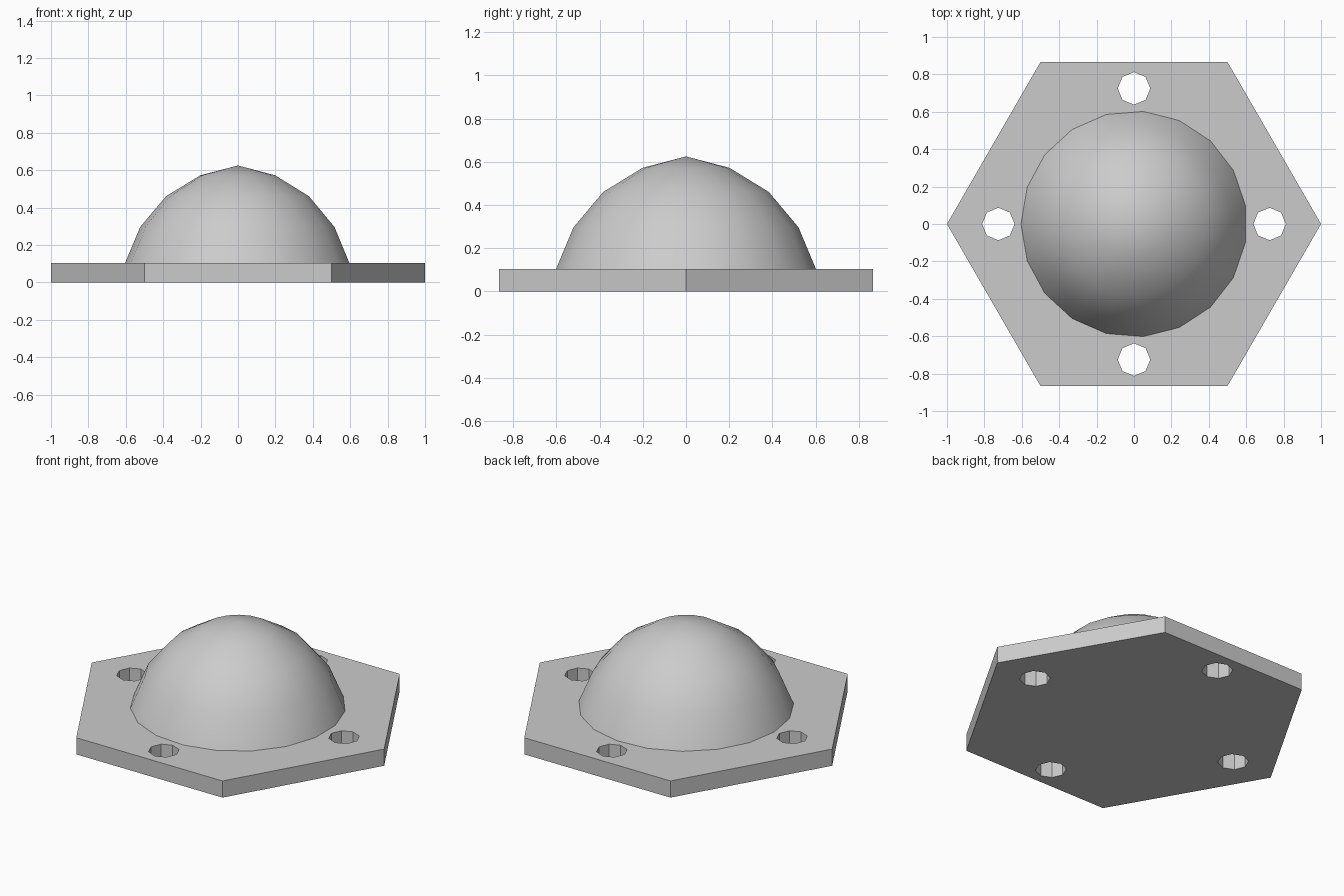
import bpy
import bmesh
from math import cos, sin, pi, radians

cube = bpy.data.objects.get("Cube")
if cube:
    bpy.data.objects.remove(cube, do_unlink=True)

grey = bpy.data.materials.new("plain_grey")
grey.use_nodes = True
colour = (0.6, 0.6, 0.6, 1)
grey.diffuse_color = colour
grey.node_tree.nodes["Principled BSDF"].inputs["Base Color"].default_value = colour

PLATE_HEIGHT = 0.103
HOLE_DISTANCE = 0.725
HOLE_RADIUS = 0.087


def ring(radius, sides, cx=0, cy=0, start=0):
    """Corner points of a regular polygon."""
    return [(cx + radius * cos(start + 2 * pi * i / sides),
             cy + radius * sin(start + 2 * pi * i / sides)) for i in range(sides)]


def add_object(name, mesh):
    obj = bpy.data.objects.new(name, mesh)
    bpy.context.collection.objects.link(obj)
    mesh.materials.clear()
    mesh.materials.append(grey)
    return obj


# Hexagonal base plate with four octagonal through holes
outlines = [ring(1, 6)]
for i in range(4):
    a = i * pi / 2
    outlines.append(ring(HOLE_RADIUS, 8, HOLE_DISTANCE * cos(a), HOLE_DISTANCE * sin(a)))

curve = bpy.data.curves.new("plate_outline", 'CURVE')
curve.dimensions = '2D'
curve.fill_mode = 'BOTH'
curve.extrude = PLATE_HEIGHT / 2
for points in outlines:
    spline = curve.splines.new('POLY')
    spline.points.add(len(points) - 1)
    for p, (x, y) in zip(spline.points, points):
        p.co = (x, y, 0, 1)
    spline.use_cyclic_u = True

outline = bpy.data.objects.new("plate_outline", curve)
bpy.context.collection.objects.link(outline)
bpy.context.view_layer.update()
evaluated = outline.evaluated_get(bpy.context.evaluated_depsgraph_get())
plate_mesh = bpy.data.meshes.new_from_object(evaluated)
bpy.data.objects.remove(outline, do_unlink=True)

bm = bmesh.new()
bm.from_mesh(plate_mesh)
bmesh.ops.remove_doubles(bm, verts=bm.verts, dist=0.0001)
bmesh.ops.translate(bm, verts=bm.verts, vec=(0, 0, PLATE_HEIGHT / 2))
bmesh.ops.recalc_face_normals(bm, faces=bm.faces)
for f in bm.faces:
    f.smooth = False
bm.to_mesh(plate_mesh)
bm.free()
add_object("base_plate", plate_mesh)

# Dome turned from a short profile, its foot sunk into the plate
profile = [(0.622, 0.06), (0.523, 0.296), (0.385, 0.46), (0.202, 0.572)]
sides = 19
bm = bmesh.new()
rings = [[bm.verts.new((x, y, z)) for x, y in ring(r, sides, start=pi)] for r, z in profile]
apex = bm.verts.new((0, 0, 0.625))
for i in range(sides):
    j = (i + 1) % sides
    for low, high in zip(rings, rings[1:]):
        bm.faces.new((low[i], low[j], high[j], high[i]))
    bm.faces.new((rings[-1][i], rings[-1][j], apex))
bm.faces.new(reversed(rings[0]))
dome_mesh = bpy.data.meshes.new("dome")
bm.to_mesh(dome_mesh)
bm.free()
dome = add_object("dome", dome_mesh)
bpy.ops.object.select_all(action='DESELECT')
dome.select_set(True)
bpy.context.view_layer.objects.active = dome
bpy.ops.object.shade_smooth_by_angle(angle=radians(40))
⁂
## Work to complete
Please show all lines from the entries that contain the word "import".

## Exercise output
import bpy
import bmesh
from math import cos, sin, pi, radians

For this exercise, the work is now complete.